● **ABOUT THIS TASK**: In full and exactly, reproduce the entries below, but omit the pictures.

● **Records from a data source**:
------------------------------

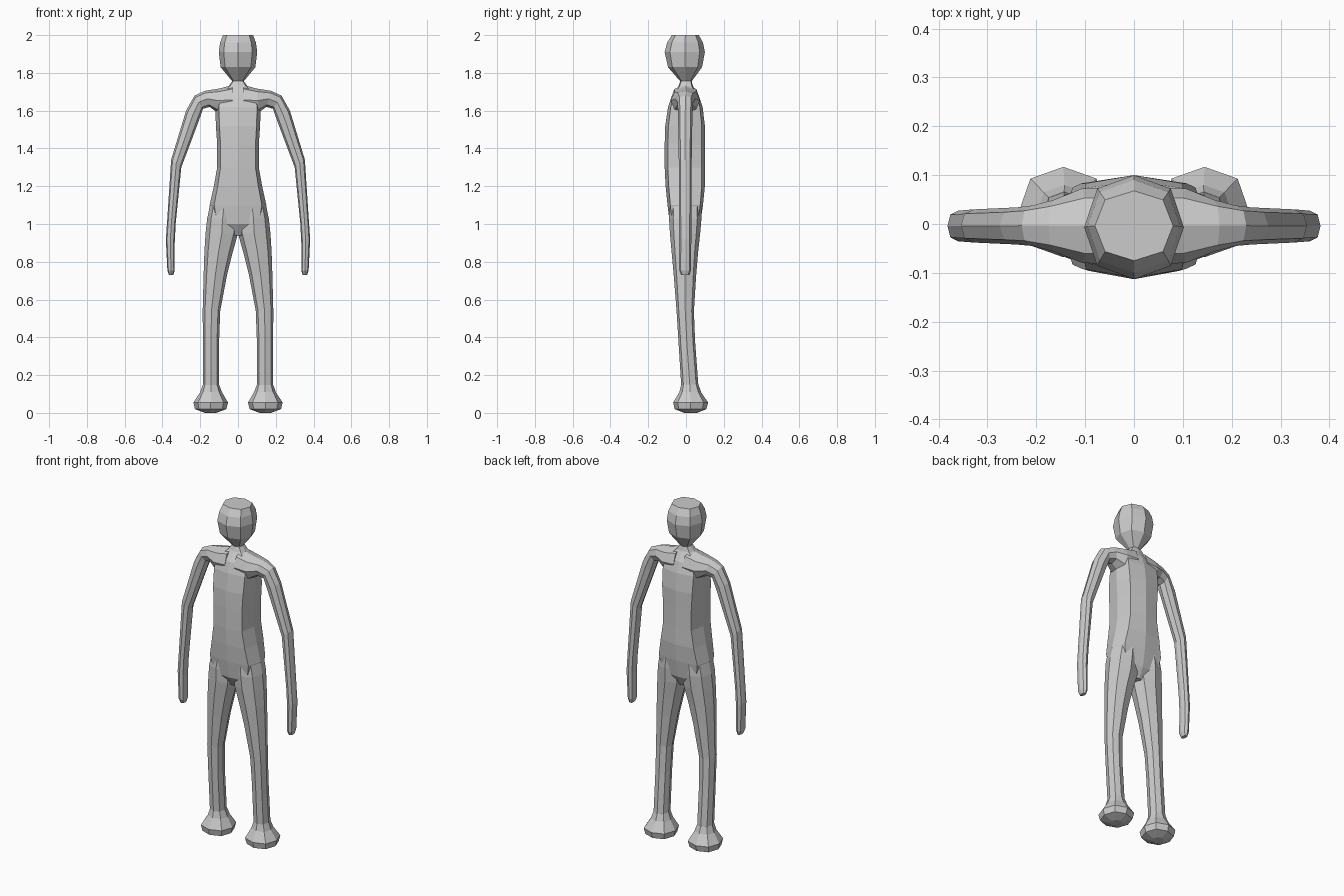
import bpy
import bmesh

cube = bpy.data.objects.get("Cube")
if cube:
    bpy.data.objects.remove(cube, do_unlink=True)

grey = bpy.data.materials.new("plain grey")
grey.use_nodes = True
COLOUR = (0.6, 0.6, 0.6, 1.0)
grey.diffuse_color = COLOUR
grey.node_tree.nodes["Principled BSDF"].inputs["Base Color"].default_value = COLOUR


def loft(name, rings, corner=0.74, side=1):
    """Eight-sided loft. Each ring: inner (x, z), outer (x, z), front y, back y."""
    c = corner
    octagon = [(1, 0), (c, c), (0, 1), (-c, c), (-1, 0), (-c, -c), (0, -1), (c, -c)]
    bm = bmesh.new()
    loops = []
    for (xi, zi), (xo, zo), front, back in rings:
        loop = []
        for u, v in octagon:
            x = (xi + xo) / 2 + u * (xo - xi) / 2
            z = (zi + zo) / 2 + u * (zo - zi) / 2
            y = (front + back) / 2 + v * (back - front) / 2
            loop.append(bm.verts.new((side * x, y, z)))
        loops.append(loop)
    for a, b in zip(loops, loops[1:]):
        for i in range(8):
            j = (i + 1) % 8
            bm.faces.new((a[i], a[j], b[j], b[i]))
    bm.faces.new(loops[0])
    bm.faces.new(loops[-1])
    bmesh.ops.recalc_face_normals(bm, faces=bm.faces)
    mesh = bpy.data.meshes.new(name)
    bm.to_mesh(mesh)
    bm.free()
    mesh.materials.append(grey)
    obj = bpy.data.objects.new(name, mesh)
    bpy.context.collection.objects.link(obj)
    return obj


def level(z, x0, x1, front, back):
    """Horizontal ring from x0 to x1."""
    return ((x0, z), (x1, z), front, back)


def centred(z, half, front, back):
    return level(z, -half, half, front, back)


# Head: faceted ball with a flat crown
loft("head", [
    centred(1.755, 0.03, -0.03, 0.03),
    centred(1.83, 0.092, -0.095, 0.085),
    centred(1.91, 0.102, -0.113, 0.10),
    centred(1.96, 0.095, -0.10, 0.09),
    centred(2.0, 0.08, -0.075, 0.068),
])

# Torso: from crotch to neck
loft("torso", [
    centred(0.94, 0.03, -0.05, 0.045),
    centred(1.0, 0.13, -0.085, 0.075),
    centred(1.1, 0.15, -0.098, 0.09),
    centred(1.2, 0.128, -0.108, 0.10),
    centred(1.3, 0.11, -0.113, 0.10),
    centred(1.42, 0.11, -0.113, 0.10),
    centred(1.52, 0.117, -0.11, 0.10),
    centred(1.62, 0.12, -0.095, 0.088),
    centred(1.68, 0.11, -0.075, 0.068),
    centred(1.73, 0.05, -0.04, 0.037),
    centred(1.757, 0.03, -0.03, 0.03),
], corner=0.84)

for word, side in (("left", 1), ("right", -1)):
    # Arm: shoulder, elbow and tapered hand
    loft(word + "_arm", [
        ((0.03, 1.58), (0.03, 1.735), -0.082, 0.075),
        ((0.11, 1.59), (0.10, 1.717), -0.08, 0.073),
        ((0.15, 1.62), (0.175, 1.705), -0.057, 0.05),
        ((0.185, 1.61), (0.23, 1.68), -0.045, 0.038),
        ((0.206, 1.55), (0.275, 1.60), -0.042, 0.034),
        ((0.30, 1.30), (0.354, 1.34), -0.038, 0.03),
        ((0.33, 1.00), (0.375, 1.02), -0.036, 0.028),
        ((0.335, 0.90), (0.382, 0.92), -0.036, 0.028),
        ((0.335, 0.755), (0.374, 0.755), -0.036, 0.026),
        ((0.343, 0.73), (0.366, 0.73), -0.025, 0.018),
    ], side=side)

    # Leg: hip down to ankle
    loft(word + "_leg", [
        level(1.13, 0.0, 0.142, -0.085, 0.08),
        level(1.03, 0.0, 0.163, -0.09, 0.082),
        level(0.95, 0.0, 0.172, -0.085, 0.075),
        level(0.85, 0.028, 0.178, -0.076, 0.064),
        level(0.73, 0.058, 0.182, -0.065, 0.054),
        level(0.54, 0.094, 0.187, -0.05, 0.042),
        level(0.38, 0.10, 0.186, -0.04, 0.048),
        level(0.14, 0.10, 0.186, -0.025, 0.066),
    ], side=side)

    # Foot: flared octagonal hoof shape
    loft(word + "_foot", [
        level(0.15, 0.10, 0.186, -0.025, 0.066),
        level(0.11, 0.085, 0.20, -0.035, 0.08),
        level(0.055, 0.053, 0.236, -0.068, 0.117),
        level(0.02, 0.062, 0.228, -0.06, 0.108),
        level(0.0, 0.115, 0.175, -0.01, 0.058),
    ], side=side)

------------------------------

● **ANSWER BELOW**:
import bpy
import bmesh

cube = bpy.data.objects.get("Cube")
if cube:
    bpy.data.objects.remove(cube, do_unlink=True)

grey = bpy.data.materials.new("plain grey")
grey.use_nodes = True
COLOUR = (0.6, 0.6, 0.6, 1.0)
grey.diffuse_color = COLOUR
grey.node_tree.nodes["Principled BSDF"].inputs["Base Color"].default_value = COLOUR


def loft(name, rings, corner=0.74, side=1):
    """Eight-sided loft. Each ring: inner (x, z), outer (x, z), front y, back y."""
    c = corner
    octagon = [(1, 0), (c, c), (0, 1), (-c, c), (-1, 0), (-c, -c), (0, -1), (c, -c)]
    bm = bmesh.new()
    loops = []
    for (xi, zi), (xo, zo), front, back in rings:
        loop = []
        for u, v in octagon:
            x = (xi + xo) / 2 + u * (xo - xi) / 2
            z = (zi + zo) / 2 + u * (zo - zi) / 2
            y = (front + back) / 2 + v * (back - front) / 2
            loop.append(bm.verts.new((side * x, y, z)))
        loops.append(loop)
    for a, b in zip(loops, loops[1:]):
        for i in range(8):
            j = (i + 1) % 8
            bm.faces.new((a[i], a[j], b[j], b[i]))
    bm.faces.new(loops[0])
    bm.faces.new(loops[-1])
    bmesh.ops.recalc_face_normals(bm, faces=bm.faces)
    mesh = bpy.data.meshes.new(name)
    bm.to_mesh(mesh)
    bm.free()
    mesh.materials.append(grey)
    obj = bpy.data.objects.new(name, mesh)
    bpy.context.collection.objects.link(obj)
    return obj


def level(z, x0, x1, front, back):
    """Horizontal ring from x0 to x1."""
    return ((x0, z), (x1, z), front, back)


def centred(z, half, front, back):
    return level(z, -half, half, front, back)


# Head: faceted ball with a flat crown
loft("head", [
    centred(1.755, 0.03, -0.03, 0.03),
    centred(1.83, 0.092, -0.095, 0.085),
    centred(1.91, 0.102, -0.113, 0.10),
    centred(1.96, 0.095, -0.10, 0.09),
    centred(2.0, 0.08, -0.075, 0.068),
])

# Torso: from crotch to neck
loft("torso", [
    centred(0.94, 0.03, -0.05, 0.045),
    centred(1.0, 0.13, -0.085, 0.075),
    centred(1.1, 0.15, -0.098, 0.09),
    centred(1.2, 0.128, -0.108, 0.10),
    centred(1.3, 0.11, -0.113, 0.10),
    centred(1.42, 0.11, -0.113, 0.10),
    centred(1.52, 0.117, -0.11, 0.10),
    centred(1.62, 0.12, -0.095, 0.088),
    centred(1.68, 0.11, -0.075, 0.068),
    centred(1.73, 0.05, -0.04, 0.037),
    centred(1.757, 0.03, -0.03, 0.03),
], corner=0.84)

for word, side in (("left", 1), ("right", -1)):
    # Arm: shoulder, elbow and tapered hand
    loft(word + "_arm", [
        ((0.03, 1.58), (0.03, 1.735), -0.082, 0.075),
        ((0.11, 1.59), (0.10, 1.717), -0.08, 0.073),
        ((0.15, 1.62), (0.175, 1.705), -0.057, 0.05),
        ((0.185, 1.61), (0.23, 1.68), -0.045, 0.038),
        ((0.206, 1.55), (0.275, 1.60), -0.042, 0.034),
        ((0.30, 1.30), (0.354, 1.34), -0.038, 0.03),
        ((0.33, 1.00), (0.375, 1.02), -0.036, 0.028),
        ((0.335, 0.90), (0.382, 0.92), -0.036, 0.028),
        ((0.335, 0.755), (0.374, 0.755), -0.036, 0.026),
        ((0.343, 0.73), (0.366, 0.73), -0.025, 0.018),
    ], side=side)

    # Leg: hip down to ankle
    loft(word + "_leg", [
        level(1.13, 0.0, 0.142, -0.085, 0.08),
        level(1.03, 0.0, 0.163, -0.09, 0.082),
        level(0.95, 0.0, 0.172, -0.085, 0.075),
        level(0.85, 0.028, 0.178, -0.076, 0.064),
        level(0.73, 0.058, 0.182, -0.065, 0.054),
        level(0.54, 0.094, 0.187, -0.05, 0.042),
        level(0.38, 0.10, 0.186, -0.04, 0.048),
        level(0.14, 0.10, 0.186, -0.025, 0.066),
    ], side=side)

    # Foot: flared octagonal hoof shape
    loft(word + "_foot", [
        level(0.15, 0.10, 0.186, -0.025, 0.066),
        level(0.11, 0.085, 0.20, -0.035, 0.08),
        level(0.055, 0.053, 0.236, -0.068, 0.117),
        level(0.02, 0.062, 0.228, -0.06, 0.108),
        level(0.0, 0.115, 0.175, -0.01, 0.058),
    ], side=side)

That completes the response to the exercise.